By Adam Beam and Don Thompson
SACRAMENTO, Calif. – It’s likely “few if any” California schools will reopen before summer break, Gov. Gavin Newsom said Tuesday as he provided a stark assessment of the implications from the spreading coronavirus that threatens to overwhelm the state’s hospitals and drain its spending reserves.
While urging Californians to stay united and promising “we will get back to the life that we have lived,” Newsom also acknowledged much is unknown and so the state is preparing for frightening worst-case scenarios. He put the California National Guard on alert for duties that include humanitarian missions like ensuring proper food distribution and public safety as some grocery stores resorted to rationing to control panic buying.
He said the state is acquiring two vacant hospitals to beef up capacity as it faces the possibility of a surge of hospital patients. California also is negotiating with about 900 hotels to acquire tens of thousands of rooms that could be used for hospital patients and for the homeless, a group particularly susceptible to coronavirus, which is spread by coughs and sneezes.
The virus is affecting every aspect of life in California and is devastating many of the state’s key industries.
With the state’s reserves approaching $21 billion, Newsom said the state has more money in its savings account than ever before. But he warned that “the magnitude of this moment may exceed those reserves.”
The state Legislature approved $1.1 billion in emergency spending Monday and then voted to suspend its session in what is believed to be the first unexpected work stoppage in 158 years. Lawmakers went one step further Tuesday by closing both the Capitol and the Legislative Office Building to the public “until further notice.”
It’s all part of a rapidly escalating reaction that saw three more Northern California counties on Tuesday follow the example of those in the San Francisco Bay Area that told residents to stay at home and go outside only for food, medicine and other essential needs.
At a news conference, Newsom did not announce a similar requirement statewide, but previously told bars, restaurants, movie theaters, fitness centers and other gathering places to shut their doors as the death toll crept to 12 and the number of confirmed cases neared 500. All people 65 and older and those with underlying health conditions have been encouraged to stay indoors.
In readying the National Guard for action, Newsom’s office emphasized that it’s for duties routinely performed during natural disasters and other emergencies. But Newsom grimly added that “we have the ability to do martial law … if we feel the necessity.”
Imposing martial law would take the extraordinary step of replacing the usual laws with military authority, with the possible suspension of civil liberties like freedom of association and movement.

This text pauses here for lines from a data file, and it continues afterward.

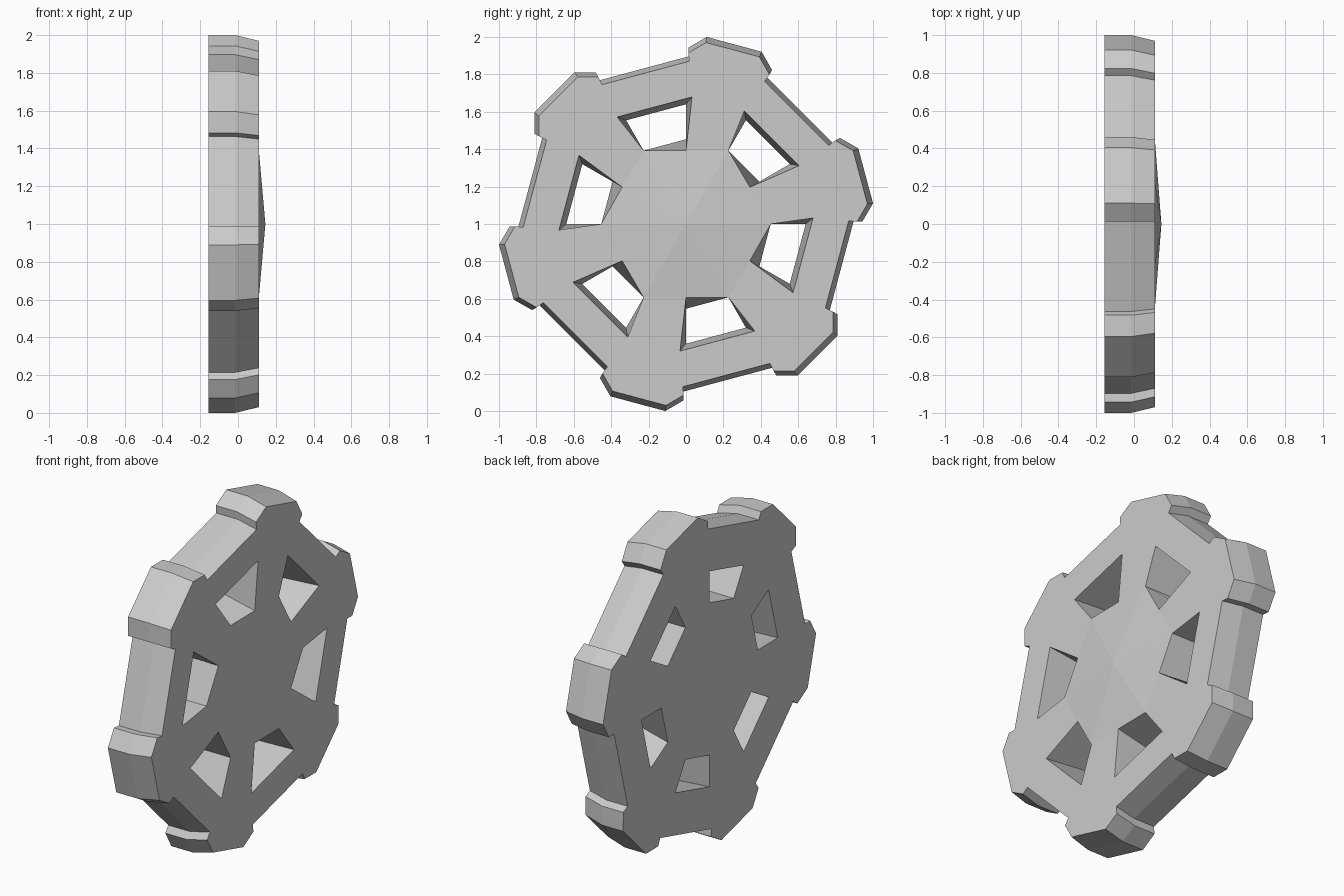
import bpy, bmesh
from math import cos, sin, radians

if "Cube" in bpy.data.objects:
    bpy.data.objects.remove(bpy.data.objects["Cube"])

N = 6
# lug outline: (radius, angle from lug centre)
LUG = [(0.897, -13.9), (0.943, -14.2), (1.006, -8.7), (1.006, 8.7), (0.943, 14.2), (0.897, 13.9)]
# hole corners: outer end, outer start, inner start, inner end (radius, angle from hole centre)
FRONT_HOLE = [(0.68, 17.7), (0.68, -17.7), (0.394, -15), (0.453, 15)]
BACK_HOLE = [(0.64, 15), (0.64, -15), (0.453, -15), (0.453, 15)]

bm = bmesh.new()


def ring(x, pts, start, scale=1.0):
    """Repeat polar points around the x axis, one list per sector."""
    out = []
    for k in range(N):
        sector = []
        for r, a in pts:
            t = radians(start + 60 * k + a)
            sector.append(bm.verts.new((x, scale * r * cos(t), 1 + scale * r * sin(t))))
        out.append(sector)
    return out


# rim rings: straight tread, then a bevel toward the outer face
rims = [ring(-0.155, LUG, 15), ring(-0.015, LUG, 15), ring(0.11, LUG, 15, 0.97)]
for r0, r1 in zip(rims, rims[1:]):
    a, b = sum(r0, []), sum(r1, [])
    for i in range(len(a)):
        j = (i + 1) % len(a)
        bm.faces.new((a[i], a[j], b[j], b[i]))

# hole walls
back = ring(-0.155, BACK_HOLE, 45)
front = ring(0.11, FRONT_HOLE, 45)
for p, q in zip(back, front):
    for i in range(4):
        j = (i + 1) % 4
        bm.faces.new((p[i], p[j], q[j], q[i]))


def disc(rim, holes, hub_x):
    """Wheel face: valleys, lugs, spokes and a shallow hub cone."""
    hub = bm.verts.new((hub_x, 0, 1))
    for k in range(N):
        n = (k + 1) % N
        a, b, c, d = holes[k]
        _, b2, c2, _ = holes[n]
        bm.faces.new((b, rim[k][-1], rim[n][0], a))
        bm.faces.new([a] + rim[n] + [b2])
        bm.faces.new((d, a, b2, c2))
        bm.faces.new((hub, c, d))
        bm.faces.new((hub, d, c2))


disc(rims[0], back, -0.135)
disc(rims[2], front, 0.145)

bmesh.ops.recalc_face_normals(bm, faces=bm.faces[:])
mesh = bpy.data.meshes.new("wheel")
bm.to_mesh(mesh)
bm.free()
wheel = bpy.data.objects.new("wheel", mesh)
bpy.context.collection.objects.link(wheel)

U.S. and California health officials have repeatedly warned that the virus could have a devastating impact and that the timetable for controlling it isn’t known. President Donald Trump on Monday said the crisis could last until August.
California’s 415 hospitals have been planning for a surge of patients. They have about 88,000 beds and Newsom said health officials are running models to determine needs based on various infection rates and resulting hospitalizations. Under worst-case scenarios, California could be short 20,000 beds, he said.

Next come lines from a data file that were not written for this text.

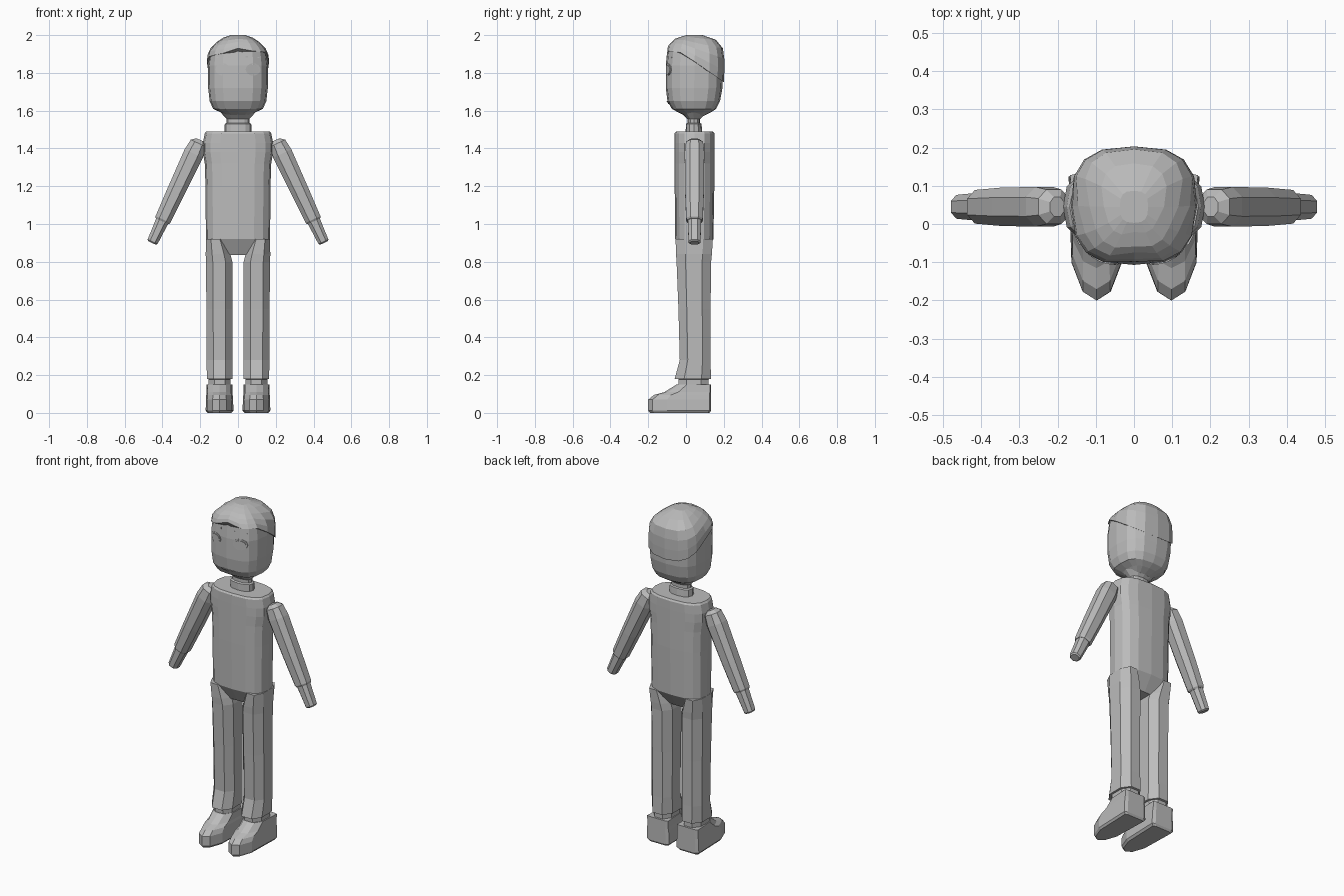
import bpy, bmesh, math
from mathutils import Matrix, Vector
from mathutils.bvhtree import BVHTree

grey = bpy.data.materials.new("plain_grey")
grey.diffuse_color = (0.5, 0.5, 0.5, 1)


def outline(n, p, half):
    """Rounded-box outline scaled to fill -1..1."""
    pts = []
    for k in range(n):
        a = 2 * math.pi * (k + (0.5 if half else 0)) / n
        c, s = math.cos(a), math.sin(a)
        pts.append((math.copysign(abs(c) ** (2 / p), c),
                    math.copysign(abs(s) ** (2 / p), s)))
    m = max(abs(x) for x, _ in pts)
    return [(x / m, y / m) for x, y in pts]


def finish(name, bm, mirror=False):
    bmesh.ops.recalc_face_normals(bm, faces=bm.faces)
    me = bpy.data.meshes.new(name)
    bm.to_mesh(me)
    bm.free()
    me.materials.append(grey)
    ob = bpy.data.objects.new(name, me)
    bpy.context.collection.objects.link(ob)
    if mirror:
        ob.modifiers.new("mirror", 'MIRROR')
    return ob


def skin(rows):
    """Join rows of points into a closed, capped tube."""
    bm = bmesh.new()
    vs = [[bm.verts.new(p) for p in row] for row in rows]
    n = len(vs[0])
    for a, b in zip(vs, vs[1:]):
        for k in range(n):
            j = (k + 1) % n
            bm.faces.new((a[k], a[j], b[j], b[k]))
    bm.faces.new(vs[0])
    bm.faces.new(vs[-1])
    return bm


def ring(shape, z, x0, x1, y0, y1):
    return [((x0 + x1) / 2 + (x1 - x0) / 2 * u,
             (y0 + y1) / 2 + (y1 - y0) / 2 * v, z) for u, v in shape]


def loft(shape, rings):
    return skin([ring(shape, *r) for r in rings])


box8 = outline(8, 2.4, True)
round16 = outline(16, 2.8, False)

# Torso, tucked in under the crotch
finish("torso", loft(round16, [
    (0.835, -0.15, 0.15, -0.01, 0.09),
    (0.92, -0.17, 0.17, -0.057, 0.145),
    (1.20, -0.172, 0.172, -0.06, 0.15),
    (1.32, -0.176, 0.176, -0.06, 0.15),
    (1.38, -0.186, 0.186, -0.06, 0.15),
    (1.43, -0.186, 0.186, -0.06, 0.15),
    (1.48, -0.176, 0.176, -0.06, 0.15),
    (1.49, -0.168, 0.168, -0.053, 0.143)]))

# Neck
finish("neck", loft(outline(12, 2.4, False), [
    (1.47, -0.072, 0.072, -0.003, 0.088),
    (1.53, -0.07, 0.07, 0.0, 0.082),
    (1.535, -0.06, 0.06, 0.008, 0.075),
    (1.555, -0.06, 0.06, 0.008, 0.075),
    (1.60, -0.10, 0.10, -0.04, 0.12)]))

# Legs
finish("leg", loft(box8, [
    (0.15, 0.04, 0.155, -0.04, 0.12),
    (0.178, 0.04, 0.155, -0.04, 0.12),
    (0.18, 0.03, 0.165, -0.06, 0.132),
    (0.28, 0.03, 0.166, -0.033, 0.13),
    (0.55, 0.03, 0.167, -0.04, 0.13),
    (0.80, 0.03, 0.17, -0.05, 0.133),
    (0.84, 0.04, 0.171, -0.053, 0.137),
    (0.92, 0.07, 0.169, -0.055, 0.142)]), True)

# Shoes, with a tapered toe
sole = [(1, 0.95), (0.75, 1), (-0.75, 1), (-1, 0.95), (-0.9, -0.4),
        (-0.5, -0.86), (0, -1), (0.5, -0.86), (0.9, -0.4)]
finish("shoe", loft(sole, [
    (0, 0.035, 0.162, -0.19, 0.125),
    (0.012, 0.024, 0.171, -0.2, 0.132),
    (0.07, 0.026, 0.17, -0.2, 0.132),
    (0.095, 0.028, 0.168, -0.17, 0.132),
    (0.11, 0.03, 0.167, -0.115, 0.132),
    (0.15, 0.03, 0.167, -0.05, 0.132)]), True)

# Arms and hands, built hanging down and then swung outward
swing = Matrix.Translation((0.222, 0.045, 1.40)) @ Matrix.Rotation(math.radians(-25), 4, 'Y')


def limb(name, rings):
    bm = loft(box8, [(z, -a, a, -b, b) for z, a, b in rings])
    bmesh.ops.transform(bm, matrix=swing, verts=bm.verts)
    finish(name, bm, True)


limb("arm", [(0.05, 0.02, 0.025), (0.03, 0.045, 0.045), (-0.03, 0.053, 0.052),
             (-0.25, 0.048, 0.05), (-0.415, 0.043, 0.044), (-0.425, 0.038, 0.038)])
limb("hand", [(-0.41, 0.036, 0.036), (-0.50, 0.031, 0.033),
              (-0.545, 0.029, 0.031), (-0.552, 0.022, 0.024)])

# Head
HEAD = [(1.57, 0.06, 0.0, 0.09), (1.59, 0.09, -0.04, 0.13),
        (1.61, 0.132, -0.075, 0.16), (1.65, 0.15, -0.098, 0.18),
        (1.72, 0.158, -0.107, 0.193), (1.84, 0.16, -0.107, 0.197),
        (1.91, 0.152, -0.1, 0.194), (1.945, 0.122, -0.085, 0.178),
        (1.975, 0.078, -0.05, 0.14), (1.99, 0.03, 0.01, 0.08)]


def head_size(z):
    for a, b in zip(HEAD, HEAD[1:]):
        if z <= b[0]:
            t = (z - a[0]) / (b[0] - a[0])
            return [p + (q - p) * t for p, q in zip(a, b)][1:]
    return HEAD[-1][1:]


bm = loft(round16, [(z, -w, w, y0, y1) for z, w, y0, y1 in HEAD])
bm.normal_update()
tree = BVHTree.FromBMesh(bm)
finish("head", bm)

# Hair cap: swept fringe in front, lower at the back
rows = []
for t in (0, 0.25, 0.5, 0.72, 0.9, 1):
    row = []
    for u, v in round16:
        low = 1.915 - 0.02 * u * u + 0.012 * u if v < -0.3 else 1.86 - 0.11 * max(v, 0)
        low += 0.015 if v < -0.7 and abs(u) < 0.3 else 0
        z = low + (1.99 - low) * t
        w, y0, y1 = head_size(z)
        row.append(((w + 0.007) * u,
                    (y0 + y1) / 2 + ((y1 - y0) / 2 + 0.007) * v, z + 0.01 * t))
    rows.append(row)
finish("hair", skin(rows))


# Face details: thin plates draped over the front of the head
def plate(name, pts, lift):
    front = []
    for x, z in pts:
        hit = tree.ray_cast(Vector((x, -1, z)), Vector((0, 1, 0)))[0]
        front.append((x, hit.y - lift, z))
    back = [(x, y + 0.007, z) for x, y, z in front]
    finish(name, skin([back, front]), True)


def oval(x, z, a, b):
    return [(x + a * math.cos(k * math.pi / 5), z + b * math.sin(k * math.pi / 5))
            for k in range(10)]


plate("eyelid", oval(0.08, 1.818, 0.04, 0.033), 0.003)
plate("eye", oval(0.08, 1.816, 0.033, 0.026), 0.005)
plate("eyebrow", [(0.04, 1.882), (0.115, 1.878), (0.115, 1.884), (0.04, 1.89)], 0.003)
plate("mouth", [(0, 1.636), (0.03, 1.638), (0.045, 1.647), (0, 1.65)], 0.004)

“So we had a very candid and a sober if not sobering conversation about where we may be and where we need to go together,” he said after the meeting with hospital officials. “The good news is none of it surprised any of us. We as a state, working with our system, anticipated much of these needs and have been running plans to address them.”

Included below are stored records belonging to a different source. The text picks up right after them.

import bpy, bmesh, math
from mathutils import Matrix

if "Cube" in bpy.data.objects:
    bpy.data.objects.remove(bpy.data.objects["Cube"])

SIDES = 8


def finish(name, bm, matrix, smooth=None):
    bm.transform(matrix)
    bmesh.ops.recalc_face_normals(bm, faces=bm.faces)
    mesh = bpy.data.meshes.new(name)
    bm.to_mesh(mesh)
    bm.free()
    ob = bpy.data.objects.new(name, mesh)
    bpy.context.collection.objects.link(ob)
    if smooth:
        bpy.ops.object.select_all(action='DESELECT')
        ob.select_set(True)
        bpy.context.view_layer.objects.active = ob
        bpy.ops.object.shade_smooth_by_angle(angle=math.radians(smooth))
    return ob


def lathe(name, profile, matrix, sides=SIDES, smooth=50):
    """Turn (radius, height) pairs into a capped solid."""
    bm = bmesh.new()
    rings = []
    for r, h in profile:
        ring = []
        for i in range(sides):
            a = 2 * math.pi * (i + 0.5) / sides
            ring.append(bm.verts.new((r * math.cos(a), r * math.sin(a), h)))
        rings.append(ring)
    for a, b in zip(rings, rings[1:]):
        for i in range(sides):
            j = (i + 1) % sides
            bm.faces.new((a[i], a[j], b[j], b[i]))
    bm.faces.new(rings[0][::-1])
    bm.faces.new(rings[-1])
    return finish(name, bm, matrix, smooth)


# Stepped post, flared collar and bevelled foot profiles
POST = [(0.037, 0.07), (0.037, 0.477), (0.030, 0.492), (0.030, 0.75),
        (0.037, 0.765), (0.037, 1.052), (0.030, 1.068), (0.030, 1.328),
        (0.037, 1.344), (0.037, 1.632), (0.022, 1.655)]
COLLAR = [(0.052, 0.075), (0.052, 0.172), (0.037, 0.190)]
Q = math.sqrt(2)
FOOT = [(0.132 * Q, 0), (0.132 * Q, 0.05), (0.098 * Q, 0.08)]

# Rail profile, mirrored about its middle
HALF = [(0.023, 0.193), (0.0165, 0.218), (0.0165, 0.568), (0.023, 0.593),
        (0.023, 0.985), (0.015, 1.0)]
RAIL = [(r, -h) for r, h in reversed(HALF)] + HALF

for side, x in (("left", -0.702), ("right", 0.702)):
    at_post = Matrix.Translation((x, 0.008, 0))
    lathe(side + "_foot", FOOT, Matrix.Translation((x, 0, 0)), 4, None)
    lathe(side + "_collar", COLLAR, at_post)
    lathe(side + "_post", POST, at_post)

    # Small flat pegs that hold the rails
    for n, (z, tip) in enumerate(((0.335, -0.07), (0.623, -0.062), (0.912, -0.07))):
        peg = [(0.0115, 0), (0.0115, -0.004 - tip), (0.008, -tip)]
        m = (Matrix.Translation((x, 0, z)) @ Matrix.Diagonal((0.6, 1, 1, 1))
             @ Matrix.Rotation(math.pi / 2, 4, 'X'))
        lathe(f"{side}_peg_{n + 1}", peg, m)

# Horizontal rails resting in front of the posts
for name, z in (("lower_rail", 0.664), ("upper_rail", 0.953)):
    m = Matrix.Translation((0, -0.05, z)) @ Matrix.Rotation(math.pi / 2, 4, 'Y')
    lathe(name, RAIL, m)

He said the state should have the two large hospitals in its possession as early as Friday and will use money from the emergency authorization to get them ready for service.
Meantime, on the education front, Newsom said nearly 99% of the state’s K-12 schools are shuttered for periods generally ranging from two to five weeks. Newsom, a father of four young children, said his family is among those that have started home-schooling.
“It is unlikely that many of these schools, few if any, will open before the summer break,” he said, urging the more than 6 million schoolchildren and their families to make long-term plans.
The state has applied for a federal waiver that means children would not have to face academic tests once they eventually return to school, said Newsom, a first-term Democrat.
“We think it is totally inappropriate for kids to worry about coming back and being tested,” he said.
Newsom also shared a personal story that influenced his decision to tell the public to prepare for longer-than-expected closures.
He said he returned home late Monday after a hectic day to find one of his two daughters, 6-year-old Brooklynn, in her room, her stuffed bunny and most of her bedding on the floor. She was crying and upset about her school being closed and not seeing her friends.
“I told her, ‘Honey, I don’t think the schools are going to open again,’” Newsom said. “If I can tell my daughter that and not tell your daughter … then I’m not being honest and true to the people of the state of California. Boy I hope I’m wrong, but I believe that to be the case.”
California education and health officials late Tuesday offered guidelines for teachers to assist children with online learning, while offering free access to learning tools. It also offered guidelines for how to distribute free meals.
Many of the shuttered schools may be used to provide meals to lower-income students and for child care, Newsom said.
Providing child care at a time when residents are supposed to remain well separated to avoid spreading the disease brings its own challenges, Newsom said. Those caregivers “will want to have personally protective gear, make sure social distancing is practiced, make sure that we not just secure the sites but make sure that they’re healthy,” he said.
He said some of the money approved by state lawmakers on Monday could go to help with that effort.
Associated Press journalists Kathleen Ronayne and Cuneyt Dil contributed to this story.